Sea salt vs. traditional kitchen salt: what are the differences?
Salt is not just used as a taste maker, but also to enhance the structure and storage life of various foodstuffs. When people refer to food grade salt, often the first thing they have in mind is traditional kitchen salt (vacuum salt). Yet sea salt is a fully-fledged and ecologically responsible alternative, which comes with a number of benefits to boot. Here we list the main differences between sea salt and traditional kitchen salt.
In terms of product and usability, vacuum salt can be replaced 1-to-1 by high-quality sea salt.
How are sea salt and vacuum salt extracted?
Sea salt is extracted in a way that is natural, ecological and sustainable by evaporating pure sea water in salt basins. Exposed to the unique combination of the sun and the wind, a salt crust is formed which, in due course, is harvested mechanically. In warmer regions, sea salt is extracted from an inexhaustible and renewable source. Characteristic of sea salt is its natural coarse grain structure. After high-quality sea salt has been washed, dried and sieved, what you get is the perfect kitchen salt ... with all the benefits of sea salt.

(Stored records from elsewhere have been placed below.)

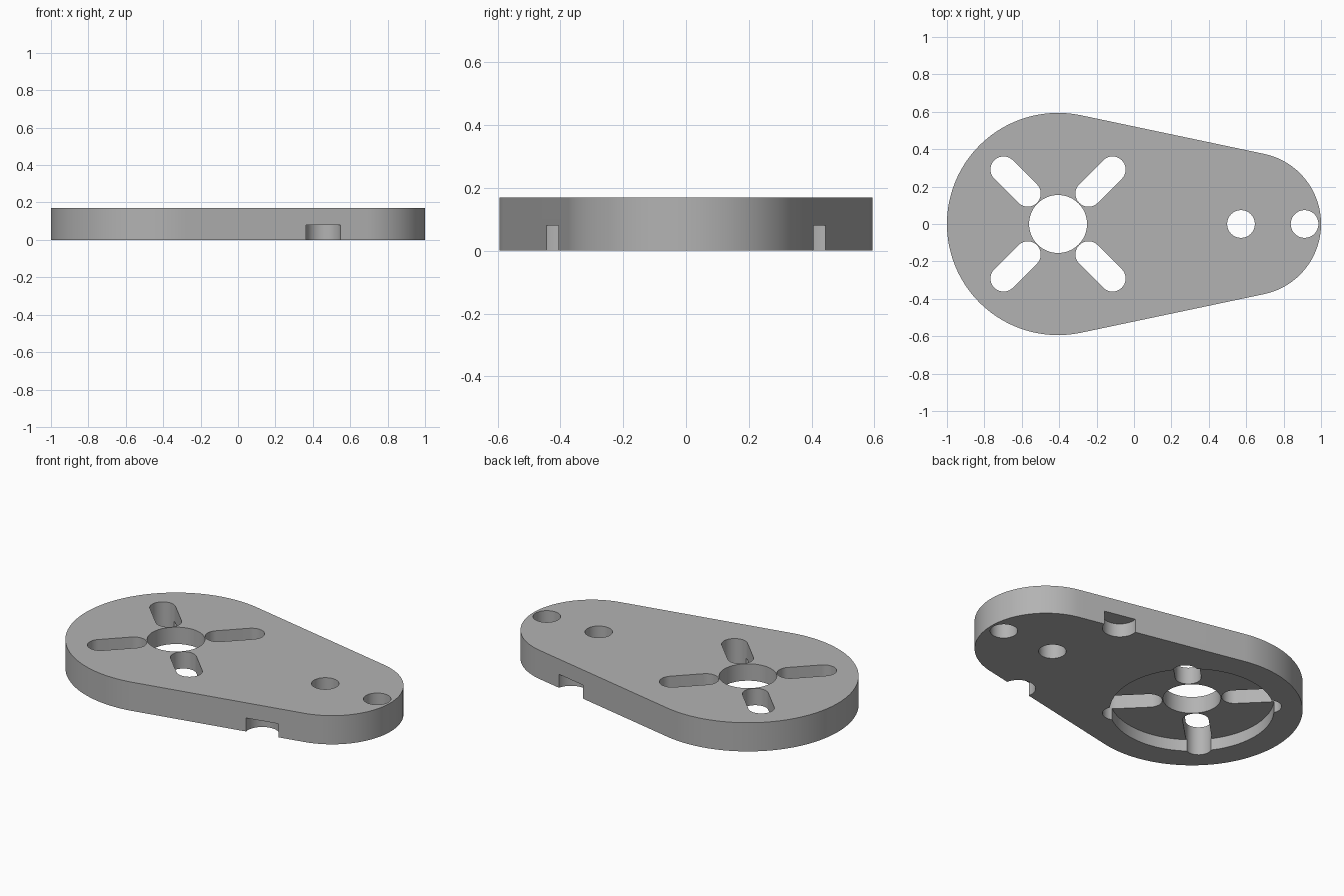
import bpy
import bmesh
from math import pi, cos, sin, acos
from mathutils import Vector

cube = bpy.data.objects.get("Cube")
if cube:
    bpy.data.objects.remove(cube, do_unlink=True)

THICK = 0.17
HUB = Vector((-0.406, 0))
HUB_R = 0.594
TIP = Vector((0.617, 0))
TIP_R = 0.383

grey = bpy.data.materials.new("mid_grey")
grey.use_nodes = True
COLOUR = (0.45, 0.45, 0.45, 1)
grey.diffuse_color = COLOUR
grey.node_tree.nodes["Principled BSDF"].inputs["Base Color"].default_value = COLOUR


def arc(centre, radius, start, end, steps):
    return [centre + radius * Vector((cos(a), sin(a)))
            for a in (start + (end - start) * i / steps for i in range(steps + 1))]


def circle(centre, radius, steps=64):
    return arc(centre, radius, 0, 2 * pi, steps)[:-1]


def slot(a, b, radius):
    """Outline of a round-ended slot from a to b."""
    d = (b - a).normalized()
    t = Vector((1, 0)).angle_signed(d) * -1
    return (arc(b, radius, t - pi / 2, t + pi / 2, 24)
            + arc(a, radius, t + pi / 2, t + 3 * pi / 2, 24))


def prism(name, outline, z0, z1):
    bm = bmesh.new()
    base = bm.faces.new([bm.verts.new((p.x, p.y, z0)) for p in outline])
    top = bmesh.ops.extrude_face_region(bm, geom=[base])["geom"]
    bmesh.ops.translate(bm, vec=(0, 0, z1 - z0),
                        verts=[v for v in top if isinstance(v, bmesh.types.BMVert)])
    bmesh.ops.recalc_face_normals(bm, faces=bm.faces)
    mesh = bpy.data.meshes.new(name)
    bm.to_mesh(mesh)
    bm.free()
    mesh.materials.append(grey)
    obj = bpy.data.objects.new(name, mesh)
    bpy.context.collection.objects.link(obj)
    return obj


# Tapered plate: two arcs joined by their common tangents
t = acos((HUB_R - TIP_R) / (TIP.x - HUB.x))
plate = prism("mounting_plate",
              arc(TIP, TIP_R, -t, t, 64) + arc(HUB, HUB_R, t, 2 * pi - t, 96),
              0, THICK)

# Cutters: recess under the hub, bore, bolt holes, radial slots, edge notches
LOW, HIGH = -0.1, THICK + 0.1
cutters = [
    prism("recess_cutter", circle(HUB, 0.441, 96), LOW, 0.07),
    prism("bore_cutter", circle(HUB, 0.155), LOW, HIGH),
    prism("inner_hole_cutter", circle(Vector((0.572, 0)), 0.074), LOW, HIGH),
    prism("outer_hole_cutter", circle(Vector((0.912, 0)), 0.074), LOW, HIGH),
]
for k in range(4):
    d = Vector((cos(pi / 4 + k * pi / 2), sin(pi / 4 + k * pi / 2)))
    cutters.append(prism("slot_cutter", slot(HUB + 0.23 * d, HUB + 0.412 * d, 0.07), LOW, HIGH))
for side in (1, -1):
    cutters.append(prism("notch_cutter", circle(Vector((0.456, side * 0.425)), 0.094), LOW, 0.08))

bpy.context.view_layer.objects.active = plate
for cutter in cutters:
    mod = plate.modifiers.new(cutter.name, "BOOLEAN")
    mod.operation = "DIFFERENCE"
    mod.solver = "EXACT"
    mod.object = cutter
    bpy.ops.object.modifier_apply(modifier=mod.name)
for cutter in cutters:
    bpy.data.objects.remove(cutter, do_unlink=True)

# Smooth round walls, crisp rims
bpy.ops.object.select_all(action="DESELECT")
plate.select_set(True)
bpy.ops.object.shade_smooth_by_angle(angle=pi / 6)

Vacuum salt (or traditional kitchen salt) is mined from underground salt layers. To extract the salt, water is pumped down into the salt layer. The salt solution that is produced as a result is lifted up to the surface where it is boiled in order to crystallise into fine salt grains. The brine is first made to undergo chemical purification to remove unwanted minerals (calcium, magnesium, etc.) in order to arrive at an extremely white salt. The reason for this being that this salt is produced mainly for the chemical industry (> 60% of vacuum salt production is used in the chemical industry as a basic raw material to produce chlorine and lye). In addition to the chemical pollution it engenders, this process also consumes a great deal of energy. Moreover, this kind of salt mining causes soil damage in the hollowed soil layers, all of which means that the production of vacuum salt leaves a bigger carbon dioxide footprint.
Sea salt vs. kitchen salt: the differences?
Even though sea salt and vacuum salt by and large share the same molecules (sodium and chloride) and fine sea salt also has a similar aspect, there is a difference in composition. Unlike vacuum salt, courtesy of its extraction process sea salt contains a further number of minerals and trace elements that virtually do not occur in vacuum salt. The balance in the composition of minerals brings a more subtle and more refined taste.
The natural grain variation seen in sea salt offers a wide scope of possibilities to be used in different food applications (snacks, bread products, dairy, herb mixes, etc.). Vacuum salt is subjected to an extra compacting process to transform the fine salt into coarser salt. For most types, an anti-caking agent is added.
Sea salt is also standard available without additives (such as anti-caking agents, which are usually added in the guise of E535 or E536).
In terms of product and usability, vacuum salt can be replaced 1-to-1 by high-quality sea salt. The reason why vacuum salt is used as traditional kitchen salt has largely to do with the geographical proximity of vacuum salt producers and the fact that the Mediterranean sea salt producers are often situated much further away. As a sea salt producer, ZOUTMAN has acted in response to this situation by running geographically favourably located sites in the ports of Ghent and Roeselare. As such, the Ghent site prides itself in being the largest indoor salt terminal in Europe!
Sea salt makes the difference
The benefits of sea salt are manifold, that much is clear… This is why ZOUTMAN is the partner par excellence for the processing of different types of salt with a particular focus going out to sea salt. Do not hesitate to contact us or ask us for a no-obligation price quote!